____ Information given
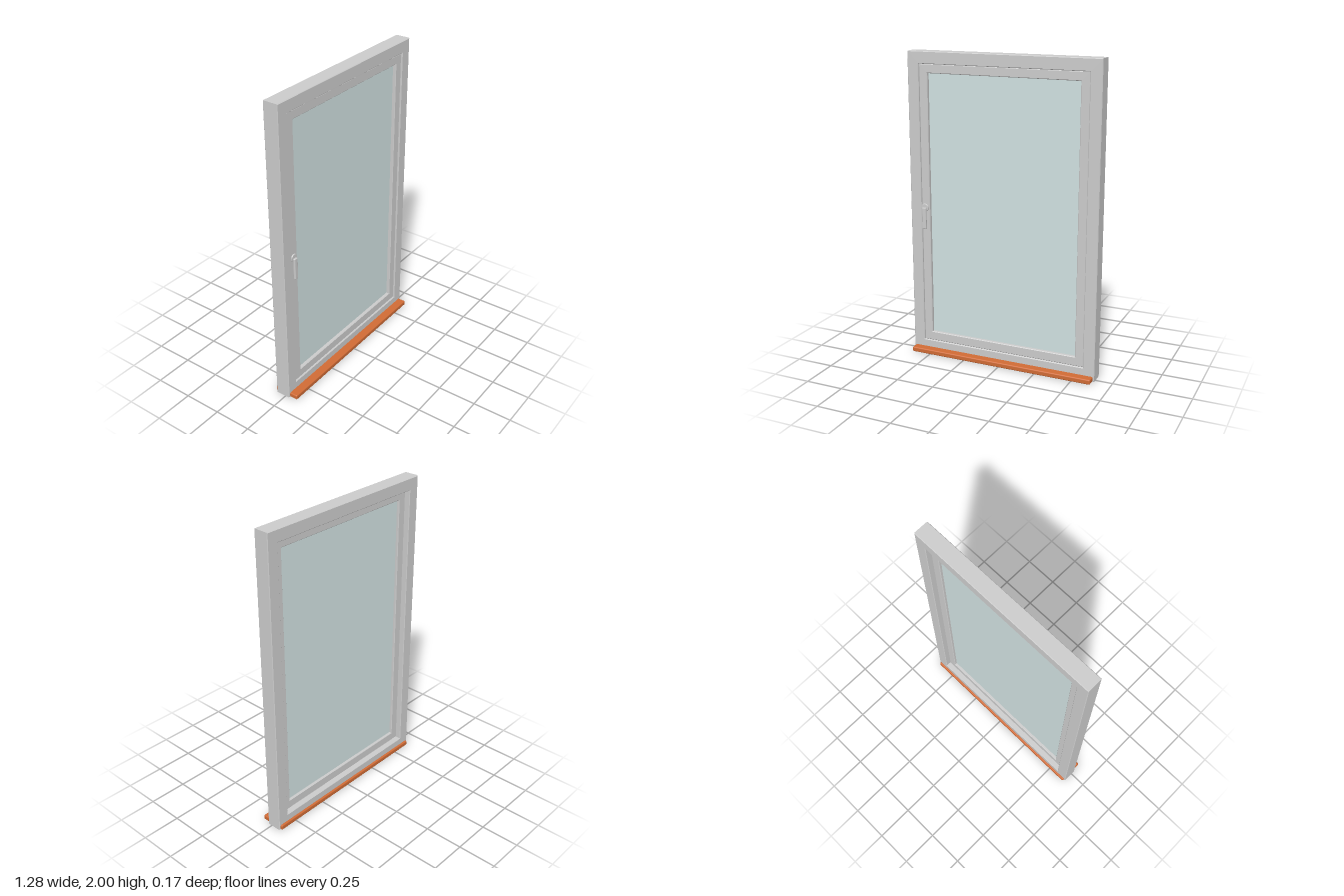
import * as THREE from 'three';
import { RoundedBoxGeometry } from 'three/addons/geometries/RoundedBoxGeometry.js';

const grey = new THREE.MeshStandardMaterial({ color: 0xcccccc });
const orange = new THREE.MeshStandardMaterial({ color: 0xd06b35 });
const glassTint = new THREE.MeshStandardMaterial({ color: 0xd0e0e0 });

function rectangle(path, halfWidth, bottom, top) {
  path.moveTo(-halfWidth, bottom);
  path.lineTo(halfWidth, bottom);
  path.lineTo(halfWidth, top);
  path.lineTo(-halfWidth, top);
  path.closePath();
  return path;
}

// Extrudes a shape between two z planes, with a small chamfer kept inside its outline
function extrude(shape, back, front, bevel, bevelSegments = 1) {
  const geometry = new THREE.ExtrudeGeometry(shape, {
    depth: front - back - 2 * bevel,
    bevelThickness: bevel, bevelSize: bevel, bevelOffset: -bevel, bevelSegments,
    curveSegments: 24,
  });
  return geometry.translate(0, 0, back + bevel);
}

// Rectangular ring; outer and inner are [halfWidth, bottom, top]
function ring(outer, inner, back, front, bevel) {
  const shape = rectangle(new THREE.Shape(), ...outer);
  shape.holes.push(rectangle(new THREE.Path(), ...inner));
  return extrude(shape, back, front, bevel);
}

function add(parent, name, geometry, material, x = 0, y = 0, z = 0) {
  const mesh = new THREE.Mesh(geometry, material);
  mesh.name = name;
  mesh.position.set(x, y, z);
  parent.add(mesh);
  return mesh;
}

export function createModel() {
  const model = new THREE.Group();
  model.name = 'window';

  // Fixed outer frame
  add(model, 'outerFrame', ring([0.638, 0, 2], [0.562, 0.083, 1.922], -0.07, 0.03, 0.004), grey);

  // Opening sash, set back from both faces of the frame
  add(model, 'sash', ring([0.562, 0.083, 1.922], [0.505, 0.143, 1.865], -0.035, 0.022, 0.004), grey);

  // Glass pane
  add(model, 'glassPane', new THREE.BoxGeometry(1.02, 1.732, 0.018), glassTint, 0, 1.004, -0.009);

  // Sill running under the frame, projecting front and back
  add(model, 'sill', new RoundedBoxGeometry(1.256, 0.033, 0.166, 3, 0.008), orange, 0, 0.0175, 0);

  // Handle: round rosette and a lever hanging down from it
  const handle = new THREE.Group();
  handle.name = 'handle';
  handle.position.set(-0.539, 1, 0);
  model.add(handle);
  const disc = new THREE.Shape().absarc(0, 0, 0.026, 0, Math.PI * 2);
  add(handle, 'handleRosette', extrude(disc, 0.02, 0.03, 0.003, 2), grey);
  add(handle, 'handleLever', new RoundedBoxGeometry(0.028, 0.142, 0.016, 3, 0.005), grey, 0, -0.069, 0.036);

  return model;
}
________
# Your objective
What is needed is every line of the records that contains the word "halfWidth".

# Exercise response
function rectangle(path, halfWidth, bottom, top) {
  path.moveTo(-halfWidth, bottom);
  path.lineTo(halfWidth, bottom);
  path.lineTo(halfWidth, top);
  path.lineTo(-halfWidth, top);
// Rectangular ring; outer and inner are [halfWidth, bottom, top]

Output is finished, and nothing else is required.